Source texts of formatted documents:
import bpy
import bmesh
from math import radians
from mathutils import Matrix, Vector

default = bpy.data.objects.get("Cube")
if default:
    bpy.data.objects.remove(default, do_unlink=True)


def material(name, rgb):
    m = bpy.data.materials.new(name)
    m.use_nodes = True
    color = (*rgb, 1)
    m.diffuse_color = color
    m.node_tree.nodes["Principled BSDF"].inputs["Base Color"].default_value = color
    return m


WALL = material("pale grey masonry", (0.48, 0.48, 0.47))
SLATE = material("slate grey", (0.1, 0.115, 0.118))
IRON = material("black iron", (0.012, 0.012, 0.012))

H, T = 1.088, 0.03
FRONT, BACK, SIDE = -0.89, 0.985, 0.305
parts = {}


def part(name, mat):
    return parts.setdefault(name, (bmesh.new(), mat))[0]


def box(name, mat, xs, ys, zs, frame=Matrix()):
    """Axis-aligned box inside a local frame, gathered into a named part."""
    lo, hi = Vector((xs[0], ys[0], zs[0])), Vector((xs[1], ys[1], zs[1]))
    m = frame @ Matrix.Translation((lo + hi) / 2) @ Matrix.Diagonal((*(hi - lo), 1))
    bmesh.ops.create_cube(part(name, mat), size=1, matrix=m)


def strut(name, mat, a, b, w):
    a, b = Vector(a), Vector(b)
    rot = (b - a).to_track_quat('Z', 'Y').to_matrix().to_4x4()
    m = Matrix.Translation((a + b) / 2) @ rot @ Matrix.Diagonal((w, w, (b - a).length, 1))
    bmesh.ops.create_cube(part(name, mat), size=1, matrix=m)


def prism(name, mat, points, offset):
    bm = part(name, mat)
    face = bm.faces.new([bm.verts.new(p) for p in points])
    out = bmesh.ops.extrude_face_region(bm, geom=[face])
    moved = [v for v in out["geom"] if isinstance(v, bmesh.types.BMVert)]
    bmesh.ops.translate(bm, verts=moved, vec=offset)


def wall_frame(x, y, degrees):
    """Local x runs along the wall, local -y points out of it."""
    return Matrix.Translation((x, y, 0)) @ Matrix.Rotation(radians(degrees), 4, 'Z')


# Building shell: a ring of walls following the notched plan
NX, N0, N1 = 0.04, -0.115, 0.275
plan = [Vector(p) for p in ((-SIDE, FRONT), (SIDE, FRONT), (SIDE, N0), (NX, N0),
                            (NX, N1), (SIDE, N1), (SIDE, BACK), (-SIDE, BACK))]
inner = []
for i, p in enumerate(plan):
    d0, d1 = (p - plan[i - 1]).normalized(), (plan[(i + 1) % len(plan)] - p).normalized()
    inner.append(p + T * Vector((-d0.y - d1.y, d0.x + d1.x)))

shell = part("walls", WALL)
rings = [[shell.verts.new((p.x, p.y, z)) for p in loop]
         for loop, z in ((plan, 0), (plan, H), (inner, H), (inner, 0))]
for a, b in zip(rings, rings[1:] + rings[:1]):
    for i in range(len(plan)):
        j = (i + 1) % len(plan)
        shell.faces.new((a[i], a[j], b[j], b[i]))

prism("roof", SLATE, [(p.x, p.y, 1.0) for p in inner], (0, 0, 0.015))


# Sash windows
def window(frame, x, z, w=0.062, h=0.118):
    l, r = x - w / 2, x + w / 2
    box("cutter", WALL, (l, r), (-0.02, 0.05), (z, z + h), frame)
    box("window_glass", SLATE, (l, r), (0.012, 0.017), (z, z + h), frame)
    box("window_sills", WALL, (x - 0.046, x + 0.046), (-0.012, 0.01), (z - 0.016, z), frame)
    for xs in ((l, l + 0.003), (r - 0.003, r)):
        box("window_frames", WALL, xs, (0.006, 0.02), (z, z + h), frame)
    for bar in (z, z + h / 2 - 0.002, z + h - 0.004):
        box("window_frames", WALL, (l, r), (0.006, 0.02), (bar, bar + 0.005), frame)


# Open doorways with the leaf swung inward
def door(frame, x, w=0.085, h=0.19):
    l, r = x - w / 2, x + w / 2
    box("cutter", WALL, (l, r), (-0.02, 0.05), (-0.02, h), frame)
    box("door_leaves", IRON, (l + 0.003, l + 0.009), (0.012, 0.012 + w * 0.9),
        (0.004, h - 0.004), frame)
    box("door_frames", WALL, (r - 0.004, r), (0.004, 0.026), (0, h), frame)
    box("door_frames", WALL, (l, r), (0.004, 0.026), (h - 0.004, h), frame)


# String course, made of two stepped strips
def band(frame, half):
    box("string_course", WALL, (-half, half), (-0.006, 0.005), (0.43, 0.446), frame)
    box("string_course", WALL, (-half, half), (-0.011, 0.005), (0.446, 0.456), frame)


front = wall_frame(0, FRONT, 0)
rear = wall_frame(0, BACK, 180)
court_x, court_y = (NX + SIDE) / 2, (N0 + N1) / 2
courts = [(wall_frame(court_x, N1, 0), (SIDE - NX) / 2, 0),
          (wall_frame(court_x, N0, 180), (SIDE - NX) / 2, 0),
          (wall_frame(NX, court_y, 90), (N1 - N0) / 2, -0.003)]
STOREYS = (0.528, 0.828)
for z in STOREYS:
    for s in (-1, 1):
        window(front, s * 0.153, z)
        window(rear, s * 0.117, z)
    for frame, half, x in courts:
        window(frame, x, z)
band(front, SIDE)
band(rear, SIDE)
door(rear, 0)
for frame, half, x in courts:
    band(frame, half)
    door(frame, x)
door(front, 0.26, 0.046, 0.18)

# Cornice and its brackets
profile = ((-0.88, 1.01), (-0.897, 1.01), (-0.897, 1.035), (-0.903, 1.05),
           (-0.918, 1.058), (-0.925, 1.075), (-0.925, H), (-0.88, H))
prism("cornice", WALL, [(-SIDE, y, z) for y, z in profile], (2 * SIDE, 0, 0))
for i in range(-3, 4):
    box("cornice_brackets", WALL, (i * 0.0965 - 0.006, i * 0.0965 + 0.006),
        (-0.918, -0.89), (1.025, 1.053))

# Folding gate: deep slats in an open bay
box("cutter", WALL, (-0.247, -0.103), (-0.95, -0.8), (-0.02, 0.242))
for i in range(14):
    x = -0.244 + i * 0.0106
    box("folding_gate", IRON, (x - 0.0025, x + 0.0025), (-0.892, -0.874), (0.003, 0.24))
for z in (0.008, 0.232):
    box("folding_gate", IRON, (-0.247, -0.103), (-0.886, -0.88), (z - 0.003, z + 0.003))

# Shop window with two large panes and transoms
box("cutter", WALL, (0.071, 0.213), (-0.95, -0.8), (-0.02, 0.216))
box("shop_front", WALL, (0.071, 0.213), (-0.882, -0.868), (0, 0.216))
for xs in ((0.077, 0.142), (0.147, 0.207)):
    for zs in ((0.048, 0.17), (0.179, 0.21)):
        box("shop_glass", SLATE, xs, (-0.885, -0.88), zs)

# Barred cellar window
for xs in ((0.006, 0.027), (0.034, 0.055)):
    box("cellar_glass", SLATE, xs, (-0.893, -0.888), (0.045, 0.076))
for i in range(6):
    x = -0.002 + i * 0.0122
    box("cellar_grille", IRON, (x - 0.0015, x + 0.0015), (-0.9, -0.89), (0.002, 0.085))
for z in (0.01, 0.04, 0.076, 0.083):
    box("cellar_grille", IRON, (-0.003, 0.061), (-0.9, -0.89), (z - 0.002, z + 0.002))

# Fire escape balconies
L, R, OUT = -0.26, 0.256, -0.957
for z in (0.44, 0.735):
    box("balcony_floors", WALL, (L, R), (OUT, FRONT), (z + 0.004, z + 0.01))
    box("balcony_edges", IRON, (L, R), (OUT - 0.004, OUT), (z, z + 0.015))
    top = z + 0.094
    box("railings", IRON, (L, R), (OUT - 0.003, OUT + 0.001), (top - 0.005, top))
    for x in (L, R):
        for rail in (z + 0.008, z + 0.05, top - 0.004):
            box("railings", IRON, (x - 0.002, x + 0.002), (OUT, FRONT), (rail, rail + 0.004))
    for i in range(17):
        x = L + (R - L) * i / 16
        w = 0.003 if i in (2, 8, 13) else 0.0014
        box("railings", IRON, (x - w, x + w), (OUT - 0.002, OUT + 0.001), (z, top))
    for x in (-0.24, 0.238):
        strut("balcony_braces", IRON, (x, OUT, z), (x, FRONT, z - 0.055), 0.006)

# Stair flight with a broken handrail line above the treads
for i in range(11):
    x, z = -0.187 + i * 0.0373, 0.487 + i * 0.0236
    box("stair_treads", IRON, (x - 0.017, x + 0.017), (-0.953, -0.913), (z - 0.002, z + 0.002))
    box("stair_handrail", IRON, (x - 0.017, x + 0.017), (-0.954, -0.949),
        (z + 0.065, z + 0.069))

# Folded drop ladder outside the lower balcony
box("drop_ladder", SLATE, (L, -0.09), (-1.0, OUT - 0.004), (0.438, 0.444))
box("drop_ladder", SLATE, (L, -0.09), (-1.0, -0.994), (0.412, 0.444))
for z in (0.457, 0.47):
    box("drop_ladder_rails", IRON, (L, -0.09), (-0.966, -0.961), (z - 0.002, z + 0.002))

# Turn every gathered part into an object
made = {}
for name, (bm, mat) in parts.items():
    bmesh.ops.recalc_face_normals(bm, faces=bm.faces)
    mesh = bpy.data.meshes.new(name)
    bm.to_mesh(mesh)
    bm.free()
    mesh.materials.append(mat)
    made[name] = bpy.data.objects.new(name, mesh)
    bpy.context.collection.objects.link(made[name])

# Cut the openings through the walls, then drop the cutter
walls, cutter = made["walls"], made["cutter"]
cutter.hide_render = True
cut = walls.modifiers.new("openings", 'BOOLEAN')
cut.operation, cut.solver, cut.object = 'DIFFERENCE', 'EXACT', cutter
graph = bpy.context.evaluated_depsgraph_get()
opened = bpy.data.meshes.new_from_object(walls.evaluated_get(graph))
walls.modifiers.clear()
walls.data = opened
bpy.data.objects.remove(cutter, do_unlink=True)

Exercise description: Beginning at the line above that contains "m = bpy.data.materials.new(name)", return each line exactly through the line that contains "Vector((xs[1], ys[1], zs[1]))", and no others.

Response to the task:
    m = bpy.data.materials.new(name)
    m.use_nodes = True
    color = (*rgb, 1)
    m.diffuse_color = color
    m.node_tree.nodes["Principled BSDF"].inputs["Base Color"].default_value = color
    return m


WALL = material("pale grey masonry", (0.48, 0.48, 0.47))
SLATE = material("slate grey", (0.1, 0.115, 0.118))
IRON = material("black iron", (0.012, 0.012, 0.012))

H, T = 1.088, 0.03
FRONT, BACK, SIDE = -0.89, 0.985, 0.305
parts = {}


def part(name, mat):
    return parts.setdefault(name, (bmesh.new(), mat))[0]


def box(name, mat, xs, ys, zs, frame=Matrix()):
    """Axis-aligned box inside a local frame, gathered into a named part."""
    lo, hi = Vector((xs[0], ys[0], zs[0])), Vector((xs[1], ys[1], zs[1]))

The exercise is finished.